EDITOR’S NOTE: The following article was written more than fifty years ago. Some readers may object to certain of the author’s references to gender. For most of The Players’ 133-year history, club membership was restricted to gentlemen; nearly 25 years would pass before the club welcomed its first female members. As the author notes, “No one can foresee future customs in the generations to come." Readers are encouraged to regard this essay in the context of its time; those of a certain age will even recognize use of the long-since-discontinued advertising slogan for a brand of cigarettes.
By HOWARD LINDSAY
For many days before the Pipe Night in my honor, on the occasion of my retirement as President, I had been turning over in my mind what I might say about The Players. These were serious thoughts. When at the end of the evening I was called upon to speak, the hour was late; and thanks to our wonderful Pipe Night Committee, the evening had been a highly entertaining and diverting occasion. So I forebore to give any expression to the thoughts which had been running through my mind. I shall try now to recall some of them.
I had been examining what elements give our fellowship its especial quality. To my mind, a basic one is that it is a masculine institution. During the eighteen years I lived in the Village I managed to get to the Club almost every day. I recalled how when I left my house to go to Gramercy Park my footsteps quickened, and in my mind ran a line of poetry: “And the need of a world of men for me.”

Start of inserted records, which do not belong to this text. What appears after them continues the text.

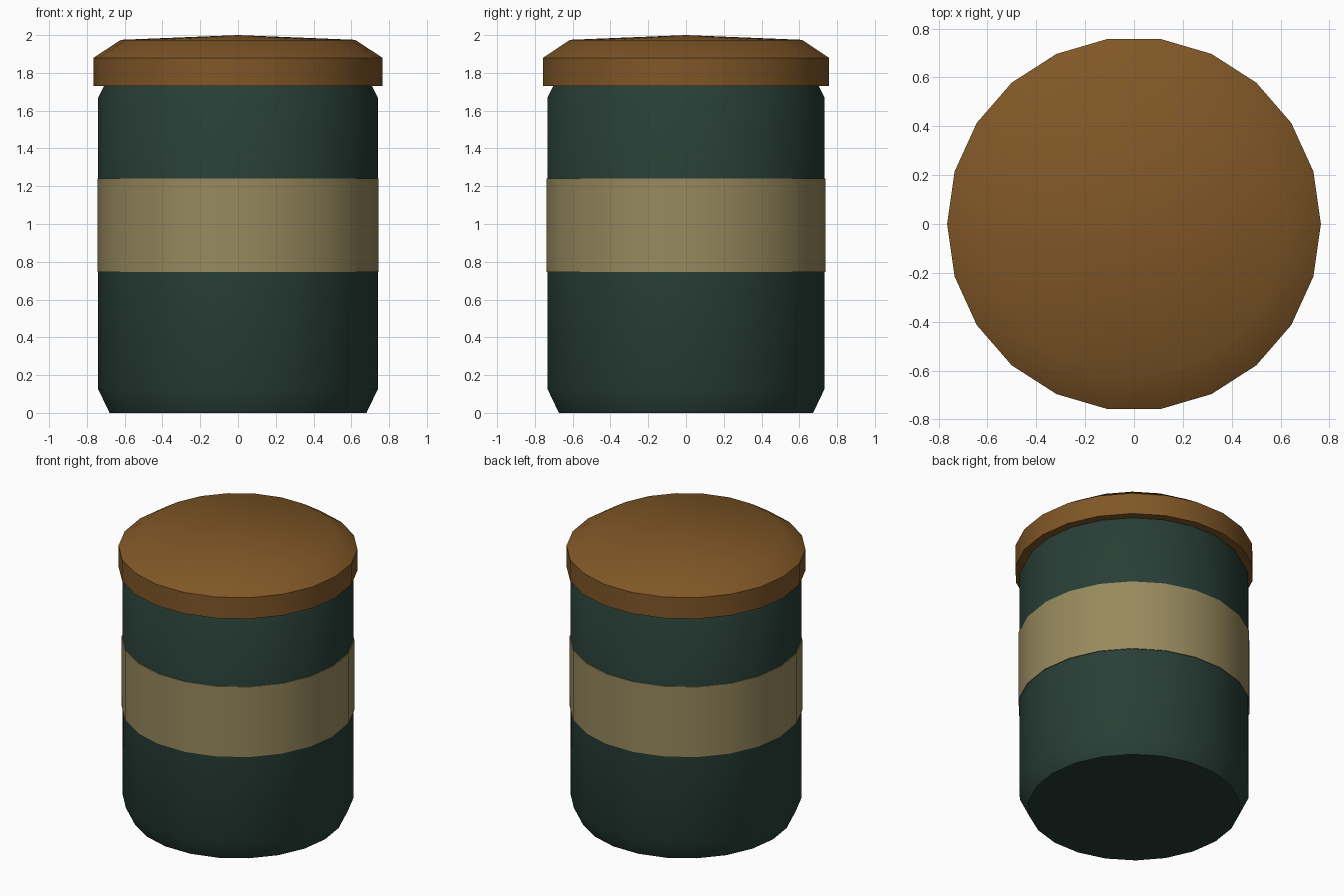
import bpy, bmesh, math

if "Cube" in bpy.data.objects:
    bpy.data.objects.remove(bpy.data.objects["Cube"])

SIDES = 22


def material(name, color):
    m = bpy.data.materials.new(name)
    m.diffuse_color = (*color, 1.0)
    m.use_nodes = True
    m.node_tree.nodes["Principled BSDF"].inputs["Base Color"].default_value = m.diffuse_color
    return m


def lathe(name, profile, mat, closed=False):
    """Revolve (radius, z) points about z; radius 0 makes a pole."""
    bm = bmesh.new()
    rings = []
    for r, z in profile:
        if r == 0:
            rings.append([bm.verts.new((0, 0, z))] * SIDES)
        else:
            rings.append([bm.verts.new((r * math.cos(2 * math.pi * i / SIDES),
                                        r * math.sin(2 * math.pi * i / SIDES), z))
                          for i in range(SIDES)])
    pairs = list(zip(rings, rings[1:]))
    if closed:
        pairs.append((rings[-1], rings[0]))
    for a, b in pairs:
        for i in range(SIDES):
            j = (i + 1) % SIDES
            bm.faces.new(dict.fromkeys((a[i], a[j], b[j], b[i])))
    bmesh.ops.recalc_face_normals(bm, faces=bm.faces)
    mesh = bpy.data.meshes.new(name)
    bm.to_mesh(mesh)
    bm.free()
    mesh.materials.append(mat)
    obj = bpy.data.objects.new(name, mesh)
    bpy.context.collection.objects.link(obj)
    bpy.ops.object.select_all(action='DESELECT')
    obj.select_set(True)
    bpy.context.view_layer.objects.active = obj
    bpy.ops.object.shade_smooth_by_angle(angle=math.radians(40))
    return obj


green = material("dark green", (0.021, 0.049, 0.037))
brown = material("wood brown", (0.216, 0.095, 0.020))
tan = material("label tan", (0.314, 0.254, 0.112))

# Jar body with bevelled base and shoulder
lathe("jar_body", [(0, 0), (0.68, 0), (0.74, 0.125), (0.74, 1.67),
                   (0.68, 1.79), (0, 1.79)], green)

# Label band wrapped around the body
lathe("label_band", [(0.738, 0.745), (0.745, 0.745),
                     (0.745, 1.24), (0.738, 1.24)], tan, closed=True)

# Lid with sloped rim and shallow crown
lathe("lid", [(0, 1.73), (0.765, 1.73), (0.765, 1.88),
              (0.62, 1.975), (0, 2.0)], brown)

I have been married to the same wife for almost forty years. It has not been a case of we would rather fight than switch! It has been a supremely and serenely happy marriage. I was not escaping her company. But there are times when women need the company of women, and there are times when men need the company of men. This creates a refreshment in the lives of both men and women.
Society is forever changing its customs and its values. One of the great changes in the last century has been the advance in the desegregation of the sexes. Before Prohibition, for example, the cocktail hour was entirely a masculine occasion. It is no longer so. Women have achieved equality in educational opportunities, are approaching equality in the economic field and in professional careers, and have made some progress toward political equality. Socially there is almost no stopping them. They have succeeded, to some extent, in penetrating men’s clubs.
The Players has very wisely welcomed women not only on the traditional Ladies’ Day but to our successful Open Houses. Our bi-sexual New Year’s Eve party is one of the gayest in New York. Our Easter breakfasts have become a most welcome family affair. No one can foresee future customs in the generations to come. Women may make further inroads into our bastion, but it seems to me that if The Players ever loses its basic masculinity it will lose its chief and most valuable element. It will no longer be the Club we now enjoy.
On a recent visit with Robert Humphreys Bob said the wonderful thing to him about The Players was that when you entered the Club house you were nobody. It didn’t matter how wealthy you had become, what your achievements were, or your reputation in the outside world — you were simply a Player among other Players. Let me add that when you enter our house you can be yourself. In truth you have to be yourself. Affectation and pretense can not live within our walls. That, to me, is another quality of our fellowship.
Brooks Atkinson has written of The Players as a “good-humored club.” Of course Brooks doesn’t play bridge. Each bridge hand has its post-mortem, and quite frequently there is considerable acerbity. We have, however, never had to hold a post-mortem on a bridge player. Good humor and amiability are almost a constant climate. The occasions when a storm blows up are rare, and invariably when a player is in his cups. These are generally overlooked. It is very seldom that the Management Committee has to chide or suspend the errant member.
No one can try to appraise the quality of our fellowship without recalling the words of our annalist, John S. Phillips. He once wrote of The Players:
“We are chosen as men of good will…we do not try to change each other. We differ and are glad of it. The charm of this place is the bewildering variety of its untrammeled membership…there is a common feeling for the sweet ease of freedom that brings understanding men close together. By the occasional use of intelligence and what tolerance we can command, we get on here in reasonable accord — peace without victory.”
Howard Lindsay served as President of The Players from 1955 to 1965. For more on his theatrical career and service to The Players, read Claiborne Ray's essay. Copyright 1968 by The Players, New York. Reprinted from The Players After 75 Years, edited by George Woodbridge Stewart, whose Editor’s Note reads in part: “…we defy any one to reveal the full nature of our Club. At best we can barely suggest the warmth and humor and disarming and refreshing nature of our association. The nuances, the chuckles, and for that matter the passing tears are the texture of our living membership.”